The listing below holds a line with "spline = curve.splines.new('POLY')" and a line with "make_paper(), make_ring(0.56), make_ring(0.94)]". Reproduce those two lines exactly, plus everything between them.

┌─ RECORDS FOR THE TASK

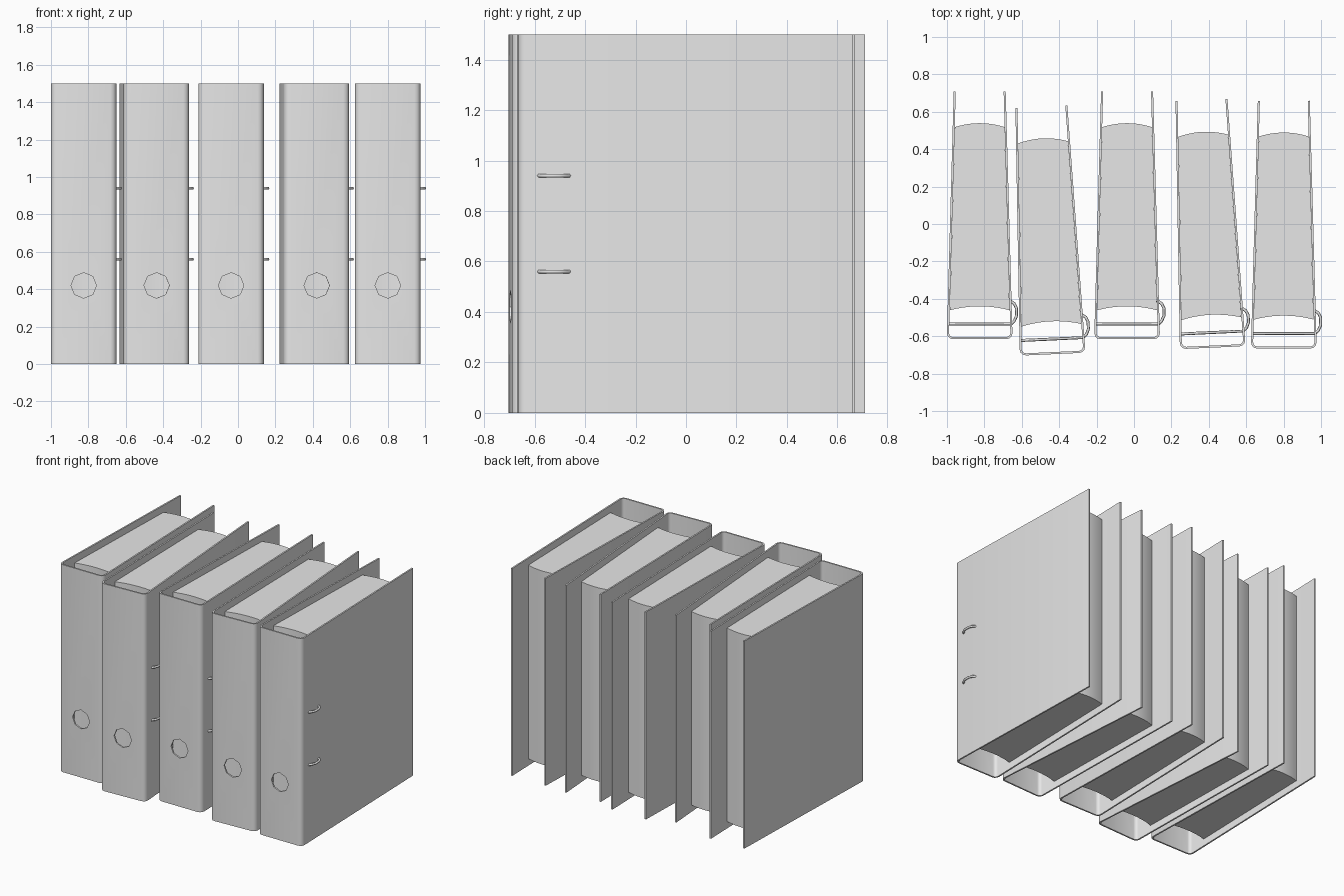
import bpy, bmesh
from math import radians, cos, sin, pi

cube = bpy.data.objects.get("Cube")
if cube:
    bpy.data.objects.remove(cube)

HEIGHT, DEPTH, HALF, BACK_HALF, THICK = 1.5, 1.325, 0.175, 0.139, 0.011
PAPER_DROP = 0.05

grey = bpy.data.materials.new("plain grey")
grey.use_nodes = True
grey.diffuse_color = (0.8, 0.8, 0.8, 1)
grey.node_tree.nodes["Principled BSDF"].inputs["Base Color"].default_value = (0.8, 0.8, 0.8, 1)


def make_object(name, bm):
    mesh = bpy.data.meshes.new(name)
    bm.to_mesh(mesh)
    bm.free()
    mesh.materials.append(grey)
    obj = bpy.data.objects.new(name, mesh)
    bpy.context.collection.objects.link(obj)
    return obj


def activate(obj):
    bpy.ops.object.select_all(action='DESELECT')
    obj.select_set(True)
    bpy.context.view_layer.objects.active = obj


def half_width(y):
    return HALF + (BACK_HALF - HALF) * y / DEPTH


# Upright wall along a path, with its low and top rows of vertices
def make_wall(bm, path, z_low, z_top):
    low = [bm.verts.new((x, y, z_low)) for x, y in path]
    top = [bm.verts.new((x, y, z_top)) for x, y in path]
    for i in range(len(path) - 1):
        bm.faces.new((low[i + 1], low[i], top[i], top[i + 1]))
    return low, top


# Folder: one bent sheet, tapering to the back, with rounded spine corners
def make_folder():
    radius = 0.032
    side = [(BACK_HALF, DEPTH)]
    for i in range(4):
        a = i * pi / 6
        side.append((HALF - radius + radius * cos(a), radius - radius * sin(a)))
    bm = bmesh.new()
    make_wall(bm, side + [(-x, y) for x, y in reversed(side)], 0, HEIGHT)
    folder = make_object("folder_cover", bm)
    solid = folder.modifiers.new("thickness", 'SOLIDIFY')
    solid.thickness = THICK
    solid.offset = -1
    solid.use_even_offset = True

    # Eight-sided finger hole through the spine
    bpy.ops.mesh.primitive_cylinder_add(vertices=8, radius=0.068, depth=0.08,
                                        location=(0, 0, 0.42), rotation=(pi / 2, 0, 0))
    cutter = bpy.context.object
    cutter.name = "finger_hole_cutter"
    cutter.hide_render = True
    cut = folder.modifiers.new("finger_hole", 'BOOLEAN')
    cut.operation = 'DIFFERENCE'
    cut.object = cutter
    activate(folder)
    for mod in ("thickness", "finger_hole"):
        bpy.ops.object.modifier_apply(modifier=mod)
    bpy.data.objects.remove(cutter)
    bpy.ops.object.shade_smooth_by_angle(angle=radians(35))
    return folder


# Paper stack: fills the folder, with front and back edges bowed backwards
def make_paper():
    steps, bulge = 10, 0.021
    outline = []
    for y, sign in ((0.155, 1), (1.134, -1)):
        w = half_width(y) - THICK
        for i in range(steps + 1):
            t = sign * (2 * i / steps - 1)
            outline.append((w * t, y + bulge * (1 - t * t)))
    bm = bmesh.new()
    low, top = make_wall(bm, outline, PAPER_DROP, HEIGHT - PAPER_DROP)
    bm.faces.new((low[0], low[-1], top[-1], top[0]))
    bm.faces.new(low)
    bm.faces.new(top)
    bmesh.ops.recalc_face_normals(bm, faces=bm.faces)
    paper = make_object("paper_stack", bm)
    activate(paper)
    bpy.ops.object.shade_smooth_by_angle(angle=radians(35))
    return paper


# Ring clip: thin bar across the spine that bows out through one cover
def make_ring(z):
    path = [(-0.168, 0.081), (0.168, 0.081), (0.185, 0.098), (0.197, 0.125),
            (0.197, 0.165), (0.185, 0.19), (0.16, 0.207)]
    curve = bpy.data.curves.new("ring_clip", 'CURVE')
    curve.dimensions = '3D'
    curve.bevel_depth = 0.008
    curve.bevel_resolution = 1
    curve.use_fill_caps = True
    curve.materials.append(grey)
    spline = curve.splines.new('POLY')
    spline.points.add(len(path) - 1)
    for point, (x, y) in zip(spline.points, path):
        point.co = (x, y, z, 1)
    ring = bpy.data.objects.new("ring_clip", curve)
    bpy.context.collection.objects.link(ring)
    return ring


parts = [make_folder(), make_paper(), make_ring(0.56), make_ring(0.94)]

# Five binders in a row: x and y of the spine centre, and turn
row = [(-0.825, -0.616, 0), (-0.435, -0.696, 2.6), (-0.037, -0.616, 0),
       (0.421, -0.661, 2.6), (0.801, -0.666, 0)]
for number, (x, y, turn) in enumerate(row, 1):
    for part in parts:
        obj = part if number == 1 else part.copy()
        if number > 1:
            bpy.context.collection.objects.link(obj)
        obj.name = f"binder_{number}_{part.data.name.split('.')[0]}"
        obj.location = (x, y, 0)
        obj.rotation_euler.z = radians(turn)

└─

SOLUTION →
    spline = curve.splines.new('POLY')
    spline.points.add(len(path) - 1)
    for point, (x, y) in zip(spline.points, path):
        point.co = (x, y, z, 1)
    ring = bpy.data.objects.new("ring_clip", curve)
    bpy.context.collection.objects.link(ring)
    return ring


parts = [make_folder(), make_paper(), make_ring(0.56), make_ring(0.94)]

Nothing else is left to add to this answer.